Topic: Media Research Center
At the Media Research Center, the mere existence of non-heterosexual character in a children's cartoon makes it automatically unsafe for children to watch. Annie Piper explains in a April 29 post:
In this day and age, parents have to be extra cautious about what their kids watch as not all cartoons are actually kid appropriate. Fortunately, there are some innocent shows out there, but then there are shows that aren’t as innocent as they seem. One such show, She-Ra and the Princesses of Power, proved to fall in the latter category when the first part of their second season debuted on Netflix on April 26.
The series is a revival of a popular kids action show from 1985, and follows heroine Princess Adora (Aimee Carrero) AKA She-Ra. Upon first glance, the show is something most parents would be comfortable with their kids watching as long as they could handle the fantasy violence, but in its second season the TV-Y7 rated series starts to really push the gay agenda—without actually telling you it is.
And how is the show "pushing the gay agenda"? By acknowledging that one female character "has a crush" on another female character and that another character has two dads" (Piper sneered, "yes, that was plural"). Piper then lectured:
By now, we’re (unfortunately) used to most of the prime time adult shows having the requisite gay character and, more recently, even the gay child coming out has become popular on hit shows, but it seems like Hollywood isn’t content to stop there. They are now not only pushing this agenda on fictional kids, but actually pushing it to the children in their audiences, and it seems as though they’re hoping conservative parents don’t watch past the first couple of episodes. Moral of the story: if you don’t already, you might want to research your kid’s favorite shows a little more thoroughly.
Yes, acknowledging that gay people exist is an "agenda," according to the MRC.
The MRC similarly freaked out when a teacher on the long-running children's show "Arthur" married his gay spouse. Take it away, Gabriel Hays:
Some say that if a hero lives long enough, they’ll eventually see themselves become the villain. Well, that certainly can be said for PBS children's classic Arthur. The show, now in its 22nd season, has taken beloved character, Mr. Ratburn, and made him gay. In the season premiere, the 3rd grade teacher and male role model for Arthur and his gang said “I do” to a male anthropomorphic muskrat (or something) in a wedding ceremony attended by his students. As one character exclaimed, “It’s a brand new world.”
That's right -- if you're gay, you're a "villain," according to Hays.
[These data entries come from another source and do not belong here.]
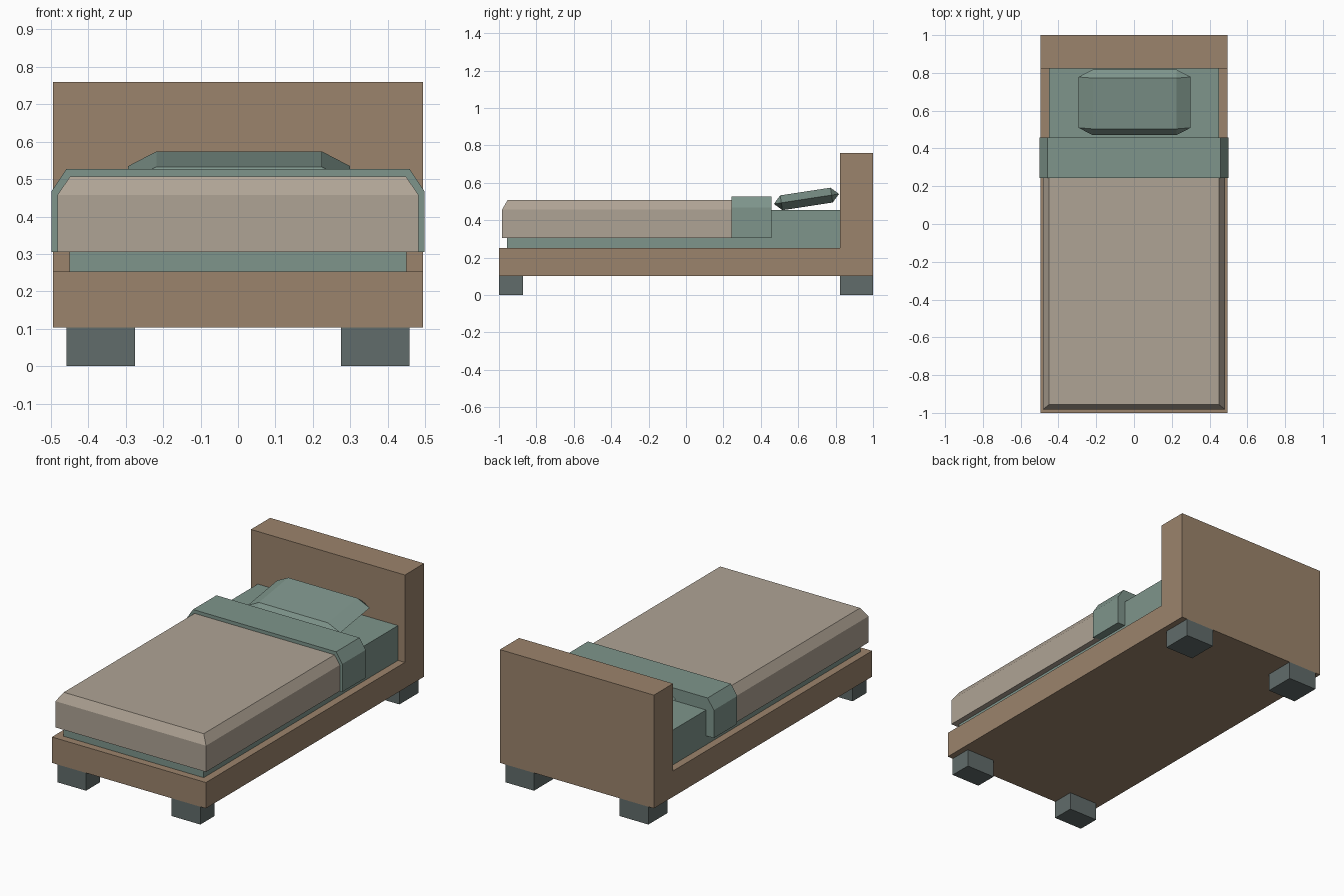
import bpy, bmesh, math

if "Cube" in bpy.data.objects:
    bpy.data.objects.remove(bpy.data.objects["Cube"])

def material(name, rgb):
    m = bpy.data.materials.new(name)
    m.diffuse_color = (*rgb, 1)
    m.use_nodes = True
    m.node_tree.nodes["Principled BSDF"].inputs["Base Color"].default_value = m.diffuse_color
    return m

WOOD = material("wood", (0.33, 0.23, 0.15))
SHEET = material("sheet", (0.21, 0.30, 0.26))
BLANKET = material("blanket", (0.43, 0.37, 0.30))
DARK = material("dark_feet", (0.12, 0.15, 0.145))

def hull(name, points, mat):
    """Closed convex solid around the given points, with flat faces merged."""
    bm = bmesh.new()
    for p in points:
        bm.verts.new(p)
    bmesh.ops.convex_hull(bm, input=bm.verts[:])
    bmesh.ops.dissolve_limit(bm, angle_limit=0.01, verts=bm.verts[:], edges=bm.edges[:])
    return finish(name, bm, mat)

def finish(name, bm, mat):
    bmesh.ops.recalc_face_normals(bm, faces=bm.faces[:])
    me = bpy.data.meshes.new(name)
    bm.to_mesh(me)
    bm.free()
    me.materials.append(mat)
    ob = bpy.data.objects.new(name, me)
    bpy.context.collection.objects.link(ob)
    return ob

def rect(hx, y0, y1, z, cx=0):
    return [(cx + s * hx, y, z) for s in (-1, 1) for y in (y0, y1)]

# Frame: L-shaped side profile, base and headboard in one piece
bm = bmesh.new()
profile = [(-1, 0.103), (1, 0.103), (1, 0.76), (0.824, 0.76), (0.824, 0.253), (-1, 0.253)]
face = bm.faces.new([bm.verts.new((-0.494, y, z)) for y, z in profile])
ext = bmesh.ops.extrude_face_region(bm, geom=[face])["geom"]
bmesh.ops.translate(bm, vec=(0.988, 0, 0),
                    verts=[g for g in ext if isinstance(g, bmesh.types.BMVert)])
finish("bed_frame", bm, WOOD)

# Feet
for side, cx in (("left", -0.367), ("right", 0.367)):
    for end, y0, y1 in (("front", -1, -0.871), ("back", 0.824, 1)):
        hull(f"{end}_{side}_foot",
             rect(0.092, y0, y1, 0, cx) + rect(0.092, y0, y1, 0.103, cx), DARK)

# Mattress
hull("mattress", rect(0.45, -0.957, 0.824, 0.253) + rect(0.45, -0.957, 0.824, 0.455), SHEET)

# Blanket: top edges chamfered at the sides and foot end
hull("blanket", rect(0.483, -0.983, 0.25, 0.305) + rect(0.483, -0.983, 0.25, 0.457)
     + rect(0.449, -0.955, 0.25, 0.507), BLANKET)

# Folded sheet band
hull("folded_sheet", rect(0.499, 0.243, 0.458, 0.305) + rect(0.499, 0.243, 0.458, 0.467)
     + rect(0.459, 0.243, 0.458, 0.527), SHEET)

# Pillow: octagonal rim between smaller top and bottom panels, tilted up
rim = rect(0.297, -0.136, 0.136, 0) + rect(0.221, -0.176, 0.176, 0)
pillow = hull("pillow", rim + rect(0.221, -0.136, 0.136, 0.04)
              + rect(0.221, -0.136, 0.136, -0.04), SHEET)
pillow.location = (0.003, 0.644, 0.514)
pillow.rotation_euler.x = math.radians(8.7)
And Hays also apparently believes that the show arbitrarily "made [Mr. Ratburn] gay."
Hays goes on to complain that the show dragged out the wedding ceremony "like some sort of grand reveal that ultimately feels insidious rather than celebratory," then sneers: "Let’s just say that Arthur has officially overstayed its welcome."
When a public broadcasting affiliate in Alabama refused to air the "Arthur" episode, the MRC rushed to their defense. Matt Philbin huffed that "The lefty Twitter mob is predictably enraged" by the decision to not air "federally funded gay propaganda." And Kyle Drennen complained that one discussion of the show refused to "acknowledge the controversy of using a kids cartoon show to push a liberal social agenda" and that "journalists immediately attack anyone who objects and demand that they 'celebrate' the effort."
Yes, showing that gay people exist is apparently "propaganda" and an "agenda." And there's no explanation frm the MRC of why the existence of gay people must be suppressed from children.